--- Records Enclosed Below ---

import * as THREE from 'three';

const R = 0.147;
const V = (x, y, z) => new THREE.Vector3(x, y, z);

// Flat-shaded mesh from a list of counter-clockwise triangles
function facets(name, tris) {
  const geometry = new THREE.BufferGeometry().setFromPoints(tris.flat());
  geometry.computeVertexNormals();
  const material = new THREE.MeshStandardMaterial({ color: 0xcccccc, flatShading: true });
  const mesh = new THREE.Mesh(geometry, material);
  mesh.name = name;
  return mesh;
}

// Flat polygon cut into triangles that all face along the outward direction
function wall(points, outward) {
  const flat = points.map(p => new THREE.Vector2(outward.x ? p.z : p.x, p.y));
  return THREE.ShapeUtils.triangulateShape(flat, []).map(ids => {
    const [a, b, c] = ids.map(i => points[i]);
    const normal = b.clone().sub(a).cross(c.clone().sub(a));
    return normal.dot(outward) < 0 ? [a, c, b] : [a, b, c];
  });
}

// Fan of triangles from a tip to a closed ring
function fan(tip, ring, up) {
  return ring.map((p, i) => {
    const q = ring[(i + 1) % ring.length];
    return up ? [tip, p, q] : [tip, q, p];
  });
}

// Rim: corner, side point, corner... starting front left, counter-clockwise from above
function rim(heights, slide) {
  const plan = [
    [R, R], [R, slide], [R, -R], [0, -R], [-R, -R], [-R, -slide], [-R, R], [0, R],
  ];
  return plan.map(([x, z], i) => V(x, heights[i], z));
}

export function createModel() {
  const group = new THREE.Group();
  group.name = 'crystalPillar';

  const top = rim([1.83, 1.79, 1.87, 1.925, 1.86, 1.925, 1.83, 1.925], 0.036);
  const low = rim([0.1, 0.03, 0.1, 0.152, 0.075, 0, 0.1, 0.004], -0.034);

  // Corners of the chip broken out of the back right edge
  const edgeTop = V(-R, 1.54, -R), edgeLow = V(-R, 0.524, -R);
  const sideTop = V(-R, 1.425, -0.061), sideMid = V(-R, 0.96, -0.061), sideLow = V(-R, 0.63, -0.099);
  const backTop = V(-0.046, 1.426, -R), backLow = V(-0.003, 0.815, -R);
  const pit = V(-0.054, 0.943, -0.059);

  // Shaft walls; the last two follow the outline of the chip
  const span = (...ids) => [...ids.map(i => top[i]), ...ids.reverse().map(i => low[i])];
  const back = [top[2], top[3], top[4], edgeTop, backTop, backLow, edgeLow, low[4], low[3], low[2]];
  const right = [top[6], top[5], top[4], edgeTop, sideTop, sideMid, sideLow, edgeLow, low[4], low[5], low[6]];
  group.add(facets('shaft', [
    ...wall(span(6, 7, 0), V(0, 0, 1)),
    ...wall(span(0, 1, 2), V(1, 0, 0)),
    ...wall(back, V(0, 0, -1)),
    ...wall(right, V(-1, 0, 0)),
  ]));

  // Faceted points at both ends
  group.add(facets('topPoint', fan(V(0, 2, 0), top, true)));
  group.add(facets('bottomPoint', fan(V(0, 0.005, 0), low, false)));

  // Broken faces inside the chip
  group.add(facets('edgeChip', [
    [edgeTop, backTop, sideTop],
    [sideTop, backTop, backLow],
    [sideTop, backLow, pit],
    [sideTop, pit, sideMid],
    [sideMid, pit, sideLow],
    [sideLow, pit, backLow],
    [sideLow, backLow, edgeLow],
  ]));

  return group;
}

--- End of Enclosed Records ---

# [Task instructions]
Write out every record shown above, word for word.

# [Task response]
import * as THREE from 'three';

const R = 0.147;
const V = (x, y, z) => new THREE.Vector3(x, y, z);

// Flat-shaded mesh from a list of counter-clockwise triangles
function facets(name, tris) {
  const geometry = new THREE.BufferGeometry().setFromPoints(tris.flat());
  geometry.computeVertexNormals();
  const material = new THREE.MeshStandardMaterial({ color: 0xcccccc, flatShading: true });
  const mesh = new THREE.Mesh(geometry, material);
  mesh.name = name;
  return mesh;
}

// Flat polygon cut into triangles that all face along the outward direction
function wall(points, outward) {
  const flat = points.map(p => new THREE.Vector2(outward.x ? p.z : p.x, p.y));
  return THREE.ShapeUtils.triangulateShape(flat, []).map(ids => {
    const [a, b, c] = ids.map(i => points[i]);
    const normal = b.clone().sub(a).cross(c.clone().sub(a));
    return normal.dot(outward) < 0 ? [a, c, b] : [a, b, c];
  });
}

// Fan of triangles from a tip to a closed ring
function fan(tip, ring, up) {
  return ring.map((p, i) => {
    const q = ring[(i + 1) % ring.length];
    return up ? [tip, p, q] : [tip, q, p];
  });
}

// Rim: corner, side point, corner... starting front left, counter-clockwise from above
function rim(heights, slide) {
  const plan = [
    [R, R], [R, slide], [R, -R], [0, -R], [-R, -R], [-R, -slide], [-R, R], [0, R],
  ];
  return plan.map(([x, z], i) => V(x, heights[i], z));
}

export function createModel() {
  const group = new THREE.Group();
  group.name = 'crystalPillar';

  const top = rim([1.83, 1.79, 1.87, 1.925, 1.86, 1.925, 1.83, 1.925], 0.036);
  const low = rim([0.1, 0.03, 0.1, 0.152, 0.075, 0, 0.1, 0.004], -0.034);

  // Corners of the chip broken out of the back right edge
  const edgeTop = V(-R, 1.54, -R), edgeLow = V(-R, 0.524, -R);
  const sideTop = V(-R, 1.425, -0.061), sideMid = V(-R, 0.96, -0.061), sideLow = V(-R, 0.63, -0.099);
  const backTop = V(-0.046, 1.426, -R), backLow = V(-0.003, 0.815, -R);
  const pit = V(-0.054, 0.943, -0.059);

  // Shaft walls; the last two follow the outline of the chip
  const span = (...ids) => [...ids.map(i => top[i]), ...ids.reverse().map(i => low[i])];
  const back = [top[2], top[3], top[4], edgeTop, backTop, backLow, edgeLow, low[4], low[3], low[2]];
  const right = [top[6], top[5], top[4], edgeTop, sideTop, sideMid, sideLow, edgeLow, low[4], low[5], low[6]];
  group.add(facets('shaft', [
    ...wall(span(6, 7, 0), V(0, 0, 1)),
    ...wall(span(0, 1, 2), V(1, 0, 0)),
    ...wall(back, V(0, 0, -1)),
    ...wall(right, V(-1, 0, 0)),
  ]));

  // Faceted points at both ends
  group.add(facets('topPoint', fan(V(0, 2, 0), top, true)));
  group.add(facets('bottomPoint', fan(V(0, 0.005, 0), low, false)));

  // Broken faces inside the chip
  group.add(facets('edgeChip', [
    [edgeTop, backTop, sideTop],
    [sideTop, backTop, backLow],
    [sideTop, backLow, pit],
    [sideTop, pit, sideMid],
    [sideMid, pit, sideLow],
    [sideLow, pit, backLow],
    [sideLow, backLow, edgeLow],
  ]));

  return group;
}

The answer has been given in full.